**What is required**
Write out only the lines from the top of the listing below through the one with "pts.append(list(stations[-1]))", exactly as they stand, while keeping pictures out of the copy.

**Data for this task**
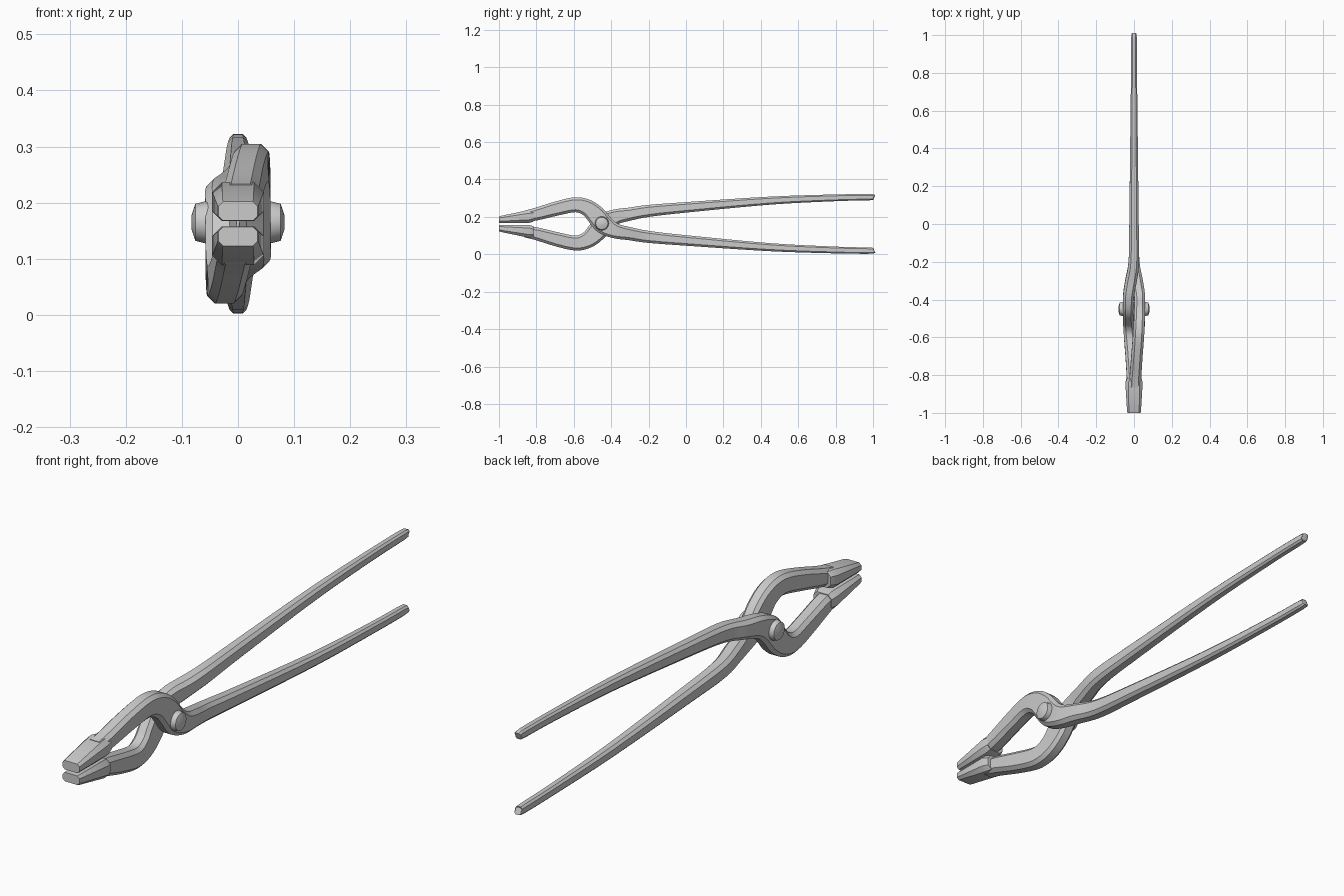
import bpy, bmesh, math
from mathutils import Vector

if "Cube" in bpy.data.objects:
    bpy.data.objects.remove(bpy.data.objects["Cube"])

MID = 0.1625  # height of the axis that swaps the two halves


def finish(name, bm, angle=40):
    bmesh.ops.recalc_face_normals(bm, faces=bm.faces)
    me = bpy.data.meshes.new(name)
    bm.to_mesh(me)
    bm.free()
    ob = bpy.data.objects.new(name, me)
    bpy.context.collection.objects.link(ob)
    bpy.ops.object.select_all(action='DESELECT')
    ob.select_set(True)
    bpy.context.view_layer.objects.active = ob
    bpy.ops.object.shade_smooth_by_angle(angle=math.radians(angle))
    return ob


def loft(name, stations, steps, chamfer, upright=False):
    """Chamfered bar through stations (y, z, thickness, x centre, width)."""
    pts = []
    n = len(stations)
    for i in range(n - 1):
        p = [stations[min(max(i + k, 0), n - 1)] for k in (-1, 0, 1, 2)]
        for s in range(steps):
            t = s / steps
            pts.append([0.5 * (2 * b + (c - a) * t + (2 * a - 5 * b + 4 * c - d) * t * t
                               + (3 * b - a - 3 * c + d) * t ** 3)
                        for a, b, c, d in zip(*p)])
    pts.append(list(stations[-1]))
    bm = bmesh.new()
    rings = []
    for i, (y, z, th, xc, w) in enumerate(pts):
        q0, q1 = pts[max(i - 1, 0)], pts[min(i + 1, len(pts) - 1)]
        tan = Vector((0, q1[0] - q0[0], q1[1] - q0[1])).normalized()
        up = Vector((0, 0, 1)) if upright else Vector((0, -tan.z, tan.y))
        a, b = w / 2, th / 2
        c = chamfer * min(a, b)
        prof = [(a, -b + c), (a, b - c), (a - c, b), (-a + c, b),
                (-a, b - c), (-a, -b + c), (-a + c, -b), (a - c, -b)]
        rings.append([bm.verts.new(Vector((xc + u, y, z)) + up * v) for u, v in prof])
    for r, s in zip(rings, rings[1:]):
        for k in range(8):
            bm.faces.new((r[k], r[(k + 1) % 8], s[(k + 1) % 8], s[k]))
    bm.faces.new(rings[0])
    bm.faces.new(rings[-1])
    return finish(name, bm)


def opposite(ob, name):
    """Second half: the same part turned half a revolution about the long axis."""
    two = ob.copy()
    two.name = name
    two.rotation_euler = (0, math.pi, 0)
    two.location.z = 2 * MID
    bpy.context.collection.objects.link(two)


# bow, pivot and rein forged as one bar
bar = loft("upper_bow_and_lower_rein", [
    (-0.86, 0.204, 0.060, 0.005, 0.062),
    (-0.80, 0.215, 0.068, 0.008, 0.062),
    (-0.69, 0.245, 0.076, 0.016, 0.060),
    (-0.59, 0.265, 0.080, 0.024, 0.060),
    (-0.525, 0.247, 0.090, 0.028, 0.058),
    (-0.478, 0.205, 0.104, 0.030, 0.056),
    (-0.440, 0.160, 0.104, 0.030, 0.056),
    (-0.380, 0.126, 0.082, 0.029, 0.058),
    (-0.300, 0.110, 0.070, 0.016, 0.062),
    (-0.200, 0.093, 0.064, 0.001, 0.056),
    (0.0, 0.074, 0.056, 0.0, 0.050),
    (0.45, 0.038, 0.043, 0.0, 0.040),
    (0.80, 0.023, 0.036, 0.0, 0.032),
    (0.985, 0.0195, 0.033, 0.0, 0.030),
    (1.0, 0.0195, 0.024, 0.0, 0.022)], 4, 0.45)
opposite(bar, "lower_bow_and_upper_rein")

# gripping jaw, wider than the bow behind it
jaw = loft("upper_jaw", [
    (-1.0, 0.185, 0.034, 0.0, 0.070),
    (-0.99, 0.1865, 0.038, 0.0, 0.074),
    (-0.84, 0.202, 0.069, 0.0, 0.092),
    (-0.815, 0.205, 0.060, 0.002, 0.076)], 1, 0.5, True)
opposite(jaw, "lower_jaw")

# rivet with a low domed head at each end
bm = bmesh.new()
outline = [(-0.083, 0.012), (-0.076, 0.033), (-0.056, 0.038),
           (0.056, 0.038), (0.076, 0.033), (0.083, 0.012)]
N = 16
rings = [[bm.verts.new((x, -0.45 + r * math.cos(k * math.tau / N),
                        0.165 + r * math.sin(k * math.tau / N))) for k in range(N)]
         for x, r in outline]
for r, s in zip(rings, rings[1:]):
    for k in range(N):
        bm.faces.new((r[k], r[(k + 1) % N], s[(k + 1) % N], s[k]))
bm.faces.new(rings[0])
bm.faces.new(rings[-1])
finish("pivot_rivet", bm)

**Written solution**
import bpy, bmesh, math
from mathutils import Vector

if "Cube" in bpy.data.objects:
    bpy.data.objects.remove(bpy.data.objects["Cube"])

MID = 0.1625  # height of the axis that swaps the two halves


def finish(name, bm, angle=40):
    bmesh.ops.recalc_face_normals(bm, faces=bm.faces)
    me = bpy.data.meshes.new(name)
    bm.to_mesh(me)
    bm.free()
    ob = bpy.data.objects.new(name, me)
    bpy.context.collection.objects.link(ob)
    bpy.ops.object.select_all(action='DESELECT')
    ob.select_set(True)
    bpy.context.view_layer.objects.active = ob
    bpy.ops.object.shade_smooth_by_angle(angle=math.radians(angle))
    return ob


def loft(name, stations, steps, chamfer, upright=False):
    """Chamfered bar through stations (y, z, thickness, x centre, width)."""
    pts = []
    n = len(stations)
    for i in range(n - 1):
        p = [stations[min(max(i + k, 0), n - 1)] for k in (-1, 0, 1, 2)]
        for s in range(steps):
            t = s / steps
            pts.append([0.5 * (2 * b + (c - a) * t + (2 * a - 5 * b + 4 * c - d) * t * t
                               + (3 * b - a - 3 * c + d) * t ** 3)
                        for a, b, c, d in zip(*p)])
    pts.append(list(stations[-1]))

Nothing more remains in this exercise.